Fire crews make water rescue

A Southern Boone County woman escaped with her life after flash flood waters swept her SUV from her driveway.

The accident happened just after midnight on Wednesday morning just south of the Columbia Regional Airport and west of Highway 63.

A woman drove her Suburban into a small creek after flood waters forced her off her driveway. At one point, the woman was waist deep in the water. Southern Boone County Firefighters damaged their rescue boat during the first rescue attempt. Firefighters used a Columbia Fire Department rubber boat to carry the woman to safety.

Southern Boone County Fire Protection District Fire Chief Roger Jaeger said, â??The water had receded enough at that point that we could launch it from near the low water crossing. At that point, it took less than five minutes to get over to her and get the lifejacket on her and back to the point where we could get her out.â??

The rescued woman had mild hypothermia and was treated at the scene. It took more than 50 emergency workers to complete the 3 hour rescue. Some of the firefighters were upstream checking for floating debris. Dozens of large logs were floating through the area of the rescue.

Jaeger said, â??We had to have people downstream to throw ropes in case we had somebody fall out of a boat. We had 6 people doing that downstream.â??

The woman had a bumper sticker on her Suburban with just one word, PRAY.

Jaeger said, â??She did a lot of praying out there.

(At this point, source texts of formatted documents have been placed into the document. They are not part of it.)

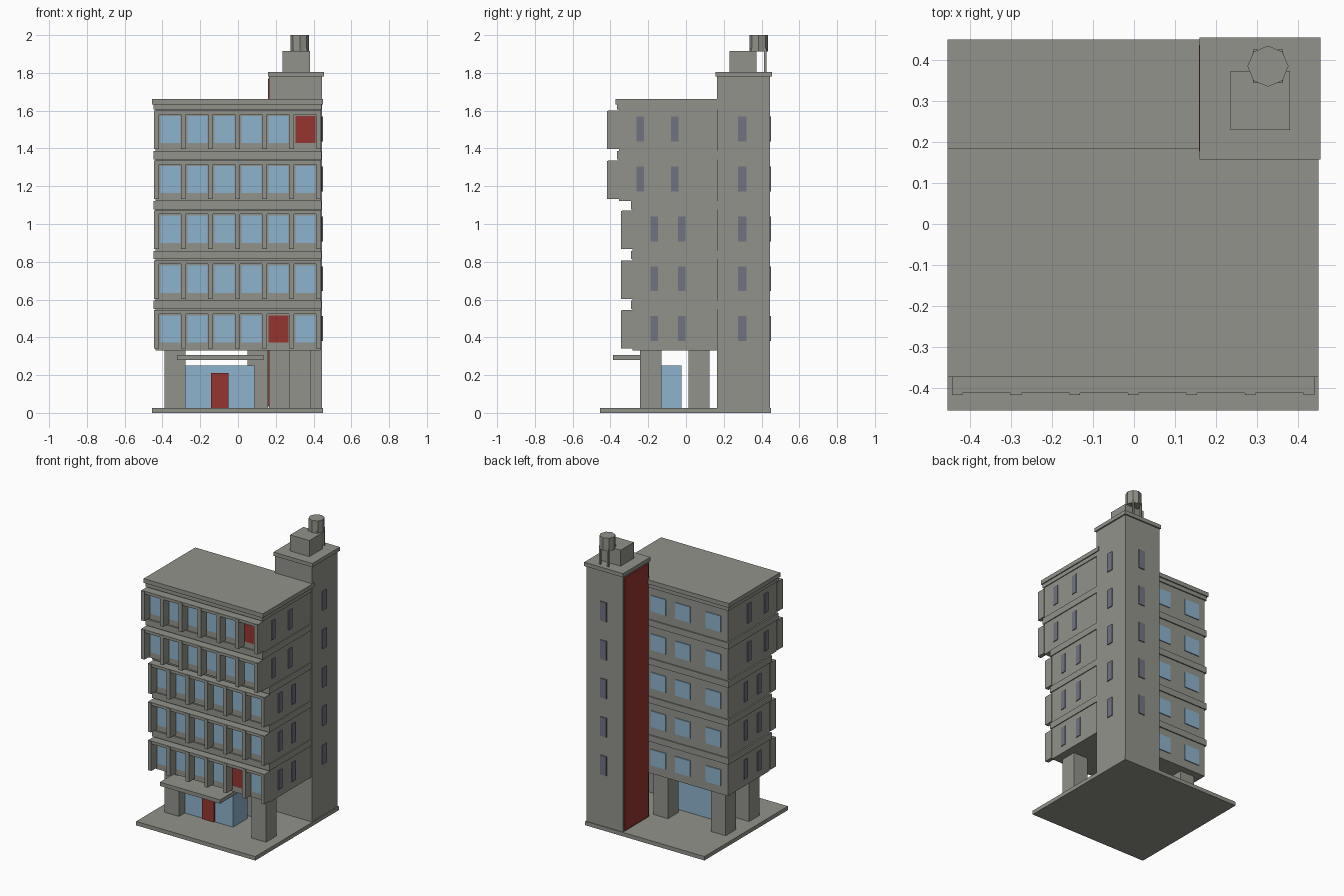
import bpy, math


def material(name, rgb):
    m = bpy.data.materials.new(name)
    m.diffuse_color = (*rgb, 1)
    return m


GREY = material("concrete grey", (0.29, 0.29, 0.26))
BLUE = material("glass blue", (0.27, 0.45, 0.61))
RED = material("brick red", (0.31, 0.035, 0.03))
SLATE = material("dark slate glass", (0.16, 0.17, 0.22))


def box(name, x0, x1, y0, y1, z0, z1, mat=GREY):
    v = [(x, y, z) for z in (z0, z1) for x, y in ((x0, y0), (x1, y0), (x1, y1), (x0, y1))]
    f = [(3, 2, 1, 0), (4, 5, 6, 7), (0, 1, 5, 4), (1, 2, 6, 5), (2, 3, 7, 6), (3, 0, 4, 7)]
    me = bpy.data.meshes.new(name)
    me.from_pydata(v, [], f)
    me.materials.append(mat)
    ob = bpy.data.objects.new(name, me)
    bpy.context.collection.objects.link(ob)
    return ob


# Ground slab, columns, glass lobby, canopy
box("base_slab", -0.455, 0.45, -0.455, 0.45, 0, 0.027)
for cx, cy in ((-0.333, -0.187), (0.328, -0.187), (-0.333, 0.068), (0.105, 0.068)):
    box("column", cx - 0.055, cx + 0.055, cy - 0.056, cy + 0.056, 0.027, 0.335)
box("lobby", -0.28, 0.088, -0.18, -0.025, 0.027, 0.25, BLUE)
box("entrance_door", -0.143, -0.05, -0.188, -0.18, 0.027, 0.212, RED)
box("canopy", -0.322, 0.135, -0.387, -0.19, 0.28, 0.306)

# Five storeys, the upper two pushed forward
PITCH, BACK = 0.264, 0.17
for k in range(5):
    z = 0.33 + k * PITCH
    front = -0.355 if k > 2 else -0.282
    box("storey", -0.437, 0.437, front, BACK, z, z + 0.222)
    box("cornice", -0.447, 0.443, front - 0.01, BACK + 0.008, z + 0.22, z + PITCH - 0.009 * (k == 4))

    # Front sunshade, fins and windows
    box("sunshade", -0.444, 0.439, front - 0.058, front, z + 0.194, z + 0.214)
    for i in range(7):
        x = -0.431 + i * 0.143
        box("fin", x - 0.013, x + 0.013, front - 0.062, front, z + 0.01, z + 0.212)
    for i in range(6):
        x = -0.3585 + i * 0.143
        mat = RED if (k, i) in ((0, 4), (4, 5)) else BLUE
        box("front_window", x - 0.053, x + 0.053, front - 0.006, front, z + 0.042, z + 0.186, mat)

    # Back windows
    for x in (0.088, -0.096, -0.329):
        box("back_window", x - 0.057, x + 0.057, BACK, BACK + 0.006, z + 0.058, z + 0.168, BLUE)

    # Narrow side windows on both ends
    for y in ((-0.243, -0.06) if k > 2 else (-0.168, -0.023)):
        for s in (-1, 1):
            xa, xb = sorted((s * 0.437, s * 0.442))
            box("side_window", xa, xb, y - 0.02, y + 0.02, z + 0.05, z + 0.182, SLATE)

    # Tower windows
    box("tower_side_window", 0.445, 0.451, 0.275, 0.32, z + 0.05, z + 0.182, SLATE)
    box("tower_back_window", 0.29, 0.338, 0.445, 0.451, z + 0.05, z + 0.182, SLATE)

# Main roof
box("main_roof", -0.455, 0.45, -0.373, 0.186, 1.633, 1.662)

# Stair tower with red side panel and cap
box("tower", 0.165, 0.445, 0.165, 0.445, 0.027, 1.782)
box("tower_red_panel", 0.159, 0.165, 0.177, 0.437, 0.035, 1.77, RED)
box("tower_cap", 0.16, 0.455, 0.157, 0.455, 1.78, 1.806)
box("machine_room", 0.235, 0.381, 0.23, 0.373, 1.806, 1.916)

# Eight-sided water tank on four legs
TX, TY = 0.327, 0.385
bpy.ops.mesh.primitive_cylinder_add(vertices=8, radius=0.05, depth=0.088, location=(TX, TY, 1.956))
tank = bpy.context.object
tank.name = "water_tank"
tank.data.materials.append(GREY)
for sx in (-1, 1):
    for sy in (-1, 1):
        x, y = TX + sx * 0.031, TY + sy * 0.035
        box("tank_leg", x - 0.006, x + 0.006, y - 0.006, y + 0.006, 1.806, 1.93)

I think that made a big difference.â??

Southern Boone Firefighters want to remind everyone to turn around and not drown when approaching flood waters over the road.

All of the rain we're having caused a dangerous situation in Mid-Missouri earlier Wednesday morning.

A woman and her SUV were swept into a creek in Southern Boone County.

It happened in the 1000 block of South Highway 63, near the Columbia Regional Airport just after midnight.

The Columbia Fire Department told us the woman was swept off of a private driveway into a creek.

It took rescuers almost three hours to get the woman out safely.

We'll have more details as they become available.